*WHAT THE TASK ASKS:*
Lift out all lines below that contain "import".
+++ RAW DATA +++
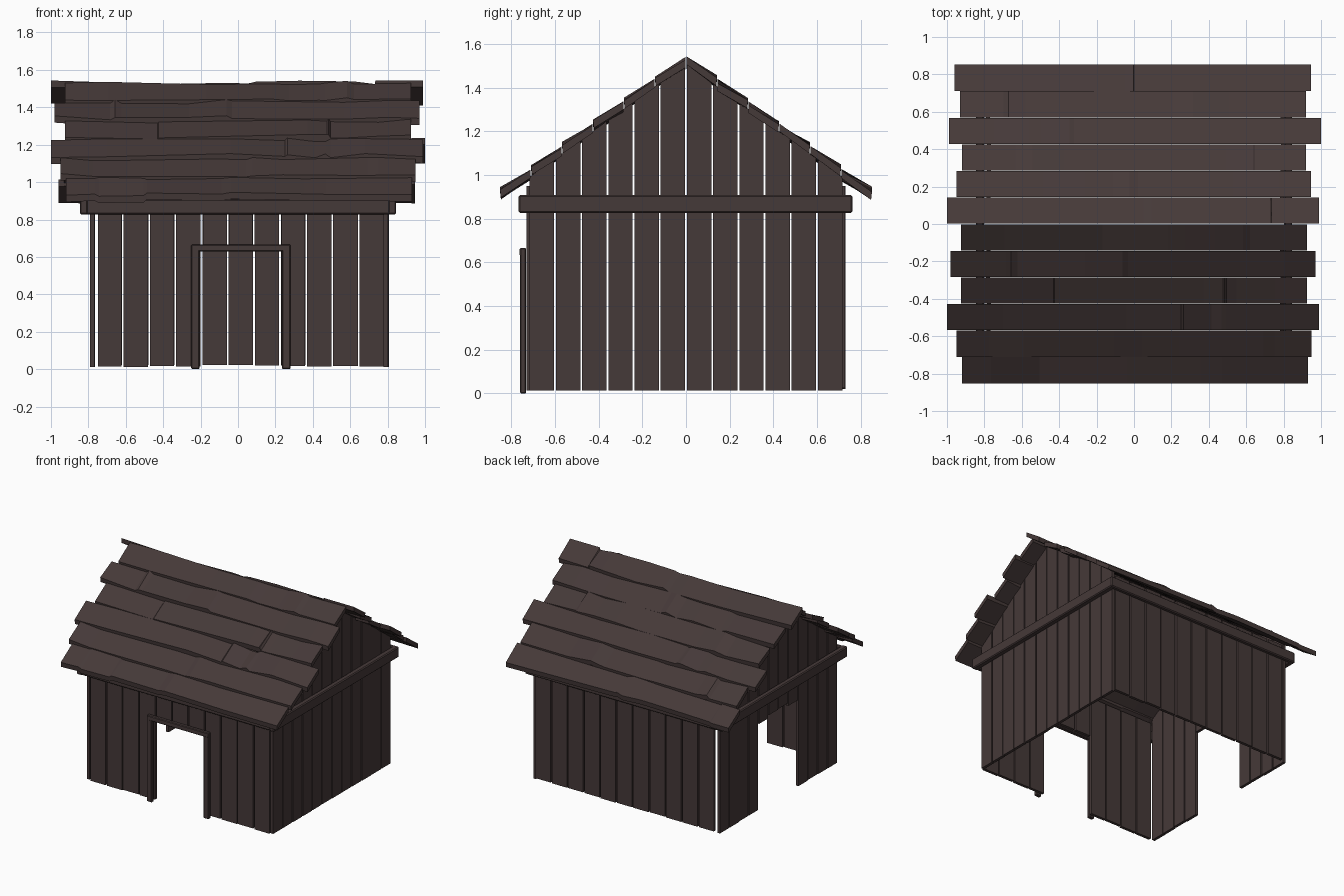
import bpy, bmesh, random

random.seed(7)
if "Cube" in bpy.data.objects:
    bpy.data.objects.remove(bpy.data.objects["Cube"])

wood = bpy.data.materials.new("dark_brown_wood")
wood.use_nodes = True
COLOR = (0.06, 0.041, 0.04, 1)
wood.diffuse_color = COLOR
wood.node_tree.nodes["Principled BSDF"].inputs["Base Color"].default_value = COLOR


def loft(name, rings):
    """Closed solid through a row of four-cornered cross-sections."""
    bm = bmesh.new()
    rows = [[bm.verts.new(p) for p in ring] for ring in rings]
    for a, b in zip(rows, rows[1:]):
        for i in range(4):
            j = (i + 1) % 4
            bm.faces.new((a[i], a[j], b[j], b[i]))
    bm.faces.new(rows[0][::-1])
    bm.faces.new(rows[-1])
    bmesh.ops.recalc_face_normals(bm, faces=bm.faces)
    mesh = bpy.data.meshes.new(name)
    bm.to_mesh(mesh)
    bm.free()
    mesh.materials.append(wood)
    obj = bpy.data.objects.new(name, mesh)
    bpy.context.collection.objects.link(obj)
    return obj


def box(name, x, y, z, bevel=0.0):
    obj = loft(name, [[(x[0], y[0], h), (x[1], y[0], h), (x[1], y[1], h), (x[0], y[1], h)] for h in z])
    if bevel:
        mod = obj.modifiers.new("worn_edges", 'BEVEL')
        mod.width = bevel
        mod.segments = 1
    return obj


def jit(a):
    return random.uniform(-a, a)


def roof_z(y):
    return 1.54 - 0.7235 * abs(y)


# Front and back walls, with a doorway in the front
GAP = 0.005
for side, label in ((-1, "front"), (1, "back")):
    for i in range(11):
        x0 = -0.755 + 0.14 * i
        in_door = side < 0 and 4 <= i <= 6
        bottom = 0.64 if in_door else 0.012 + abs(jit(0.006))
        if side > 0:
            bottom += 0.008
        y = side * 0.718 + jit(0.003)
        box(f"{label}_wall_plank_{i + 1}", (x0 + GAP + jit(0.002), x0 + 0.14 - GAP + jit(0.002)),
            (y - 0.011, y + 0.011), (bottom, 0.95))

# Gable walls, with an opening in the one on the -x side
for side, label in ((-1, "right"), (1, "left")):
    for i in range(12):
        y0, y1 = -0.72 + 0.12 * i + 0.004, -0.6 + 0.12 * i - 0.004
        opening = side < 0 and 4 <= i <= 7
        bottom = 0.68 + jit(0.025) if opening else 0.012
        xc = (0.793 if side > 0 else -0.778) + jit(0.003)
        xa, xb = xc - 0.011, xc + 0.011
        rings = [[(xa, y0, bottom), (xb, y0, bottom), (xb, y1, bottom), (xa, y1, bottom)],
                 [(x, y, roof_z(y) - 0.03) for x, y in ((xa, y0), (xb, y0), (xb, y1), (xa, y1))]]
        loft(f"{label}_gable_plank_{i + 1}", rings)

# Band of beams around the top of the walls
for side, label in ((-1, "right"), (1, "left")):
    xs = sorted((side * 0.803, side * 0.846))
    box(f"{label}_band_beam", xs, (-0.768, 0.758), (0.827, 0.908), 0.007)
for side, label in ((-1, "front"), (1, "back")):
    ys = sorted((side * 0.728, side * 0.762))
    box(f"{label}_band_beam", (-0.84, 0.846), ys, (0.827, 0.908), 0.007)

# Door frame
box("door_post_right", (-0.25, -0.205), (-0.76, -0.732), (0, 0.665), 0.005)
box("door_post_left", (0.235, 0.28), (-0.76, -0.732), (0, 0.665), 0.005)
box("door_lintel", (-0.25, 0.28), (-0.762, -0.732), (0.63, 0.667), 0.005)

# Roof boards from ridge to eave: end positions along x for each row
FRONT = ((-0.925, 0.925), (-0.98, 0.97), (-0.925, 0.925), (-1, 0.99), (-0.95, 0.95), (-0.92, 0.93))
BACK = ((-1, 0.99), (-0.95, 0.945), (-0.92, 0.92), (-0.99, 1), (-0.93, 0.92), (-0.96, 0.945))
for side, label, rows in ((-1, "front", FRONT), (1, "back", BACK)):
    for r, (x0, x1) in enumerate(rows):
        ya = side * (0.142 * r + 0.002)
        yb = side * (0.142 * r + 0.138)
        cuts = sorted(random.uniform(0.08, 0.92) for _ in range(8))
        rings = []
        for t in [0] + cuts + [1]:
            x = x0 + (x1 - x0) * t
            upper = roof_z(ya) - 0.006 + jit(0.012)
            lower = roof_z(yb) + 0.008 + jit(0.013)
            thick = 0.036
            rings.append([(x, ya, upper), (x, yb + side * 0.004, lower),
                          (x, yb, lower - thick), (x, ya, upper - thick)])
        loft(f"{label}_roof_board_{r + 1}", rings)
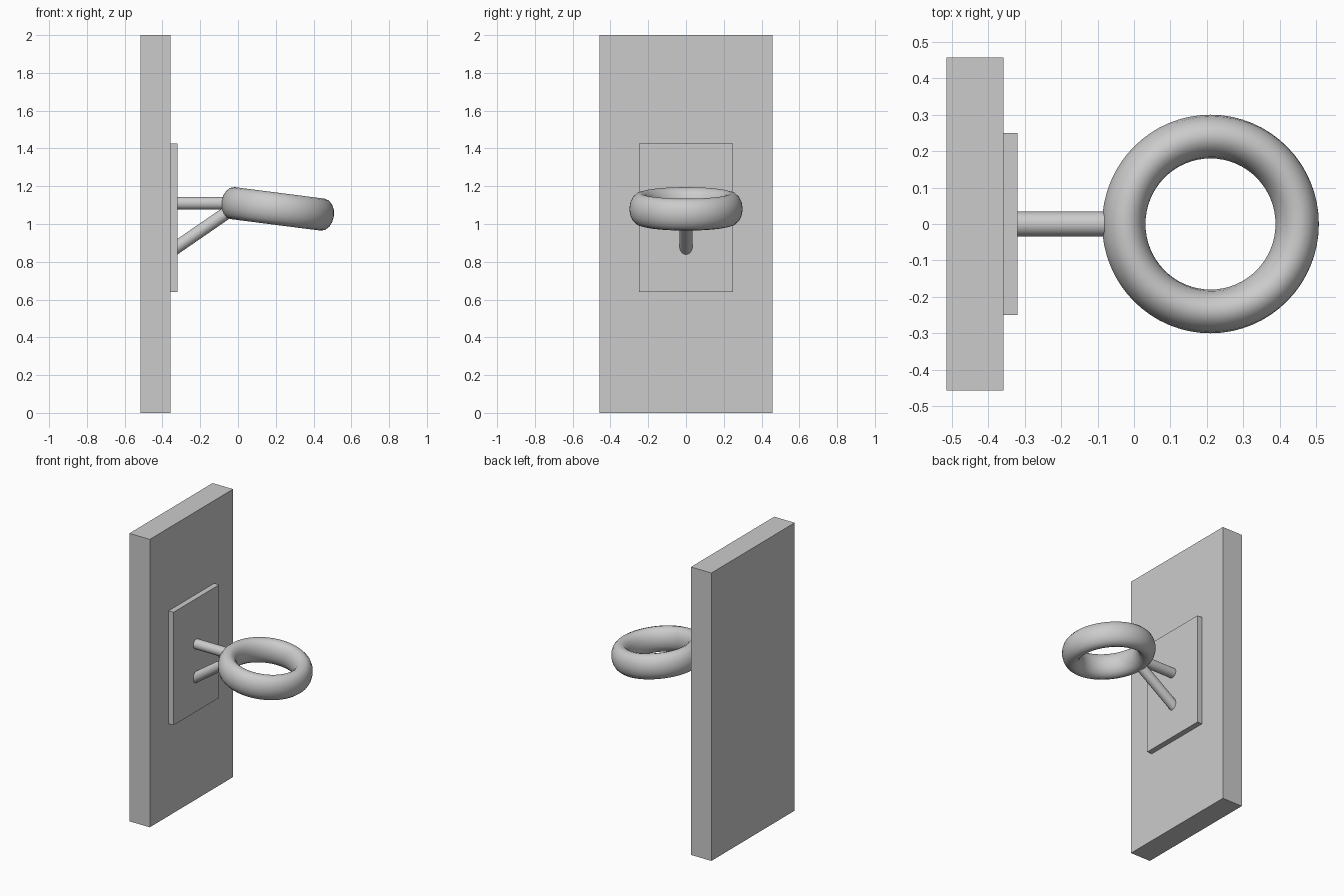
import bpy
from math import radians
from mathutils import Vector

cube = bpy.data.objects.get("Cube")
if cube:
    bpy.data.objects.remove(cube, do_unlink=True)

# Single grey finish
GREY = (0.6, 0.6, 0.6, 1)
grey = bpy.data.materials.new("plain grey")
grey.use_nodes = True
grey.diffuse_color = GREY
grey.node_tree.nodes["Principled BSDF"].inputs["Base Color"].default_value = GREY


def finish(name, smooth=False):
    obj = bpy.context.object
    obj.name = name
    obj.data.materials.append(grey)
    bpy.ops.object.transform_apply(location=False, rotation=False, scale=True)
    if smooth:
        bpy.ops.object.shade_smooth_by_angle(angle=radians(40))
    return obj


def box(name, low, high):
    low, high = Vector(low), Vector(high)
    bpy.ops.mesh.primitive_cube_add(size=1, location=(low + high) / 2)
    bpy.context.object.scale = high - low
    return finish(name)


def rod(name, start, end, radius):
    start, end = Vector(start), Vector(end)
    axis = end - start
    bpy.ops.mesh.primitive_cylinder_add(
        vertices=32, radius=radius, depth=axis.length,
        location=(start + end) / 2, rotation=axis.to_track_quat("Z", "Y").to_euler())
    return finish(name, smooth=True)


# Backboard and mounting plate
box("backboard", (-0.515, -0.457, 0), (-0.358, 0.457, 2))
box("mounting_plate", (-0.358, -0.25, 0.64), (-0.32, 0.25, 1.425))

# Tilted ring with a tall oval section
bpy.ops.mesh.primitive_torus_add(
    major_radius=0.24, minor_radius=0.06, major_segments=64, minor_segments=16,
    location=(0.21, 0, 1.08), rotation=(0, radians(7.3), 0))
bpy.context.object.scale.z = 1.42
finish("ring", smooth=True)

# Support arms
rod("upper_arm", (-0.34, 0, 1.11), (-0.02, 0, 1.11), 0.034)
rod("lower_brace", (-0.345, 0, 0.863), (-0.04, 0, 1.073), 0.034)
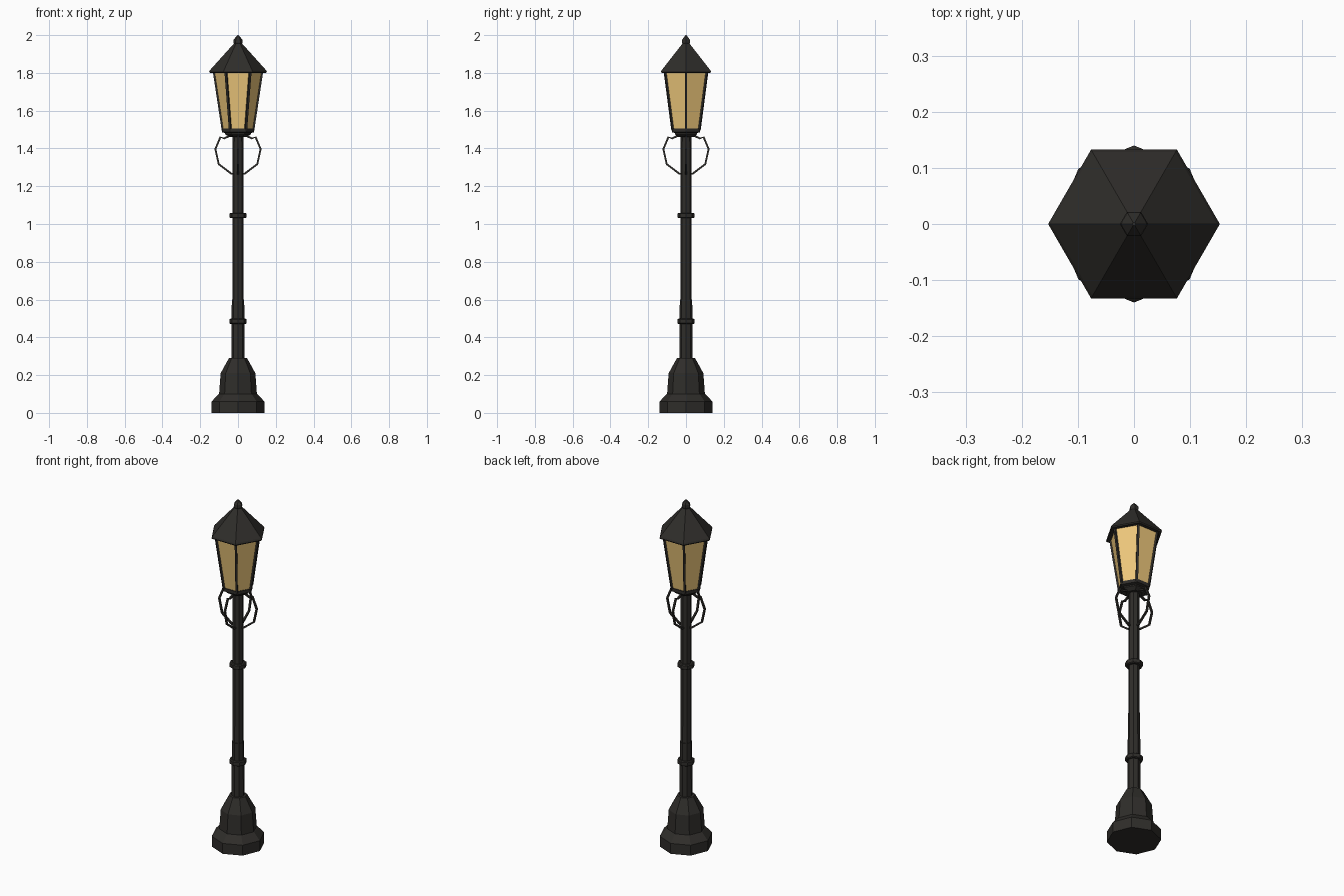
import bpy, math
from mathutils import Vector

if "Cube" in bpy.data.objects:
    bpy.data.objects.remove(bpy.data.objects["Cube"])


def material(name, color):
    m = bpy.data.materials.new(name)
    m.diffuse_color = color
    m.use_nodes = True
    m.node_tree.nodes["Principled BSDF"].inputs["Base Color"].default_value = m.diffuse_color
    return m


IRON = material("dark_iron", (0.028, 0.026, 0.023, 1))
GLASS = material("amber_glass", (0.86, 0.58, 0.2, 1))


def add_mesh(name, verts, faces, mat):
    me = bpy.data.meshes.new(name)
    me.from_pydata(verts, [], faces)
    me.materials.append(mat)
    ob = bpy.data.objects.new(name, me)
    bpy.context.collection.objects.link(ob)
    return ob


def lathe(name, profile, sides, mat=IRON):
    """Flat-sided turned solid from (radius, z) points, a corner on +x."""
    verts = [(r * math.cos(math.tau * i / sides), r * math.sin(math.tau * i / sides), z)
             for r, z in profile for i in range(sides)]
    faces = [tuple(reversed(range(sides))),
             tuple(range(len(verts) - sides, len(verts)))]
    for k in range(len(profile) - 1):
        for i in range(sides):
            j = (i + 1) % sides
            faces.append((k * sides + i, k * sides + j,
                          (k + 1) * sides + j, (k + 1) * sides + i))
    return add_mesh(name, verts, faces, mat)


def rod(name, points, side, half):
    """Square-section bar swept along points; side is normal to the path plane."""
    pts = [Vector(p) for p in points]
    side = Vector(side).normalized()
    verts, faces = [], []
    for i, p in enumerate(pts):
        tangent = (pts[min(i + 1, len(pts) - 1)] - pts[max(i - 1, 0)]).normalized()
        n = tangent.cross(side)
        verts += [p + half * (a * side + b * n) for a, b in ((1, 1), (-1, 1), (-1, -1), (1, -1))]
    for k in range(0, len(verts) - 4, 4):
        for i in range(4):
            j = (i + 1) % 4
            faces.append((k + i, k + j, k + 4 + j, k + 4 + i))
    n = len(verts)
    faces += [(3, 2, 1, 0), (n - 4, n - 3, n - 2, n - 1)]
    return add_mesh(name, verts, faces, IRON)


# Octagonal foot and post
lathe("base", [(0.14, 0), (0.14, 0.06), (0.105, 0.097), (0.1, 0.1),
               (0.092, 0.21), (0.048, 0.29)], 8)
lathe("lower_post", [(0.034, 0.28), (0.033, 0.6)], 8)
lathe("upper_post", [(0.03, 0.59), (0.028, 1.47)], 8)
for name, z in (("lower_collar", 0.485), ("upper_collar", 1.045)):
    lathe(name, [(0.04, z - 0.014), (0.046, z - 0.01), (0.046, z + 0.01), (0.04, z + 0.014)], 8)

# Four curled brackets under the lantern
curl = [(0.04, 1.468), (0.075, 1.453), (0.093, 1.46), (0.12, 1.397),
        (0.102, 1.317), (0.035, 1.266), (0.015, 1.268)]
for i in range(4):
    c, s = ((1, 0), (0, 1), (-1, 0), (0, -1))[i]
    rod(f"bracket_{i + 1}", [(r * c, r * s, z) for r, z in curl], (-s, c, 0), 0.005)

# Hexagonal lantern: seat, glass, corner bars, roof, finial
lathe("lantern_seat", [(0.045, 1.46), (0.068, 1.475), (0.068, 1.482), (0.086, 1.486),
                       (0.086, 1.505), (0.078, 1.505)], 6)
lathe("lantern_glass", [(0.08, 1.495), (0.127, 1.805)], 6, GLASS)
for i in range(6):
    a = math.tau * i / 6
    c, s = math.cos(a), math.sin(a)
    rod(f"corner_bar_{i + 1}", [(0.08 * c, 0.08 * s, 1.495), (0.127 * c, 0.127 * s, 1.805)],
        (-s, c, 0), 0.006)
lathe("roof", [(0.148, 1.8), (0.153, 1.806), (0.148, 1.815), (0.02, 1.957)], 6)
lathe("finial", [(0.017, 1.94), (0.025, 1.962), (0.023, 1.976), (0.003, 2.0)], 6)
+++
*RESPONSE TO THE EXERCISE:*
import bpy, bmesh, random
import bpy
from math import radians
from mathutils import Vector
import bpy, math
from mathutils import Vector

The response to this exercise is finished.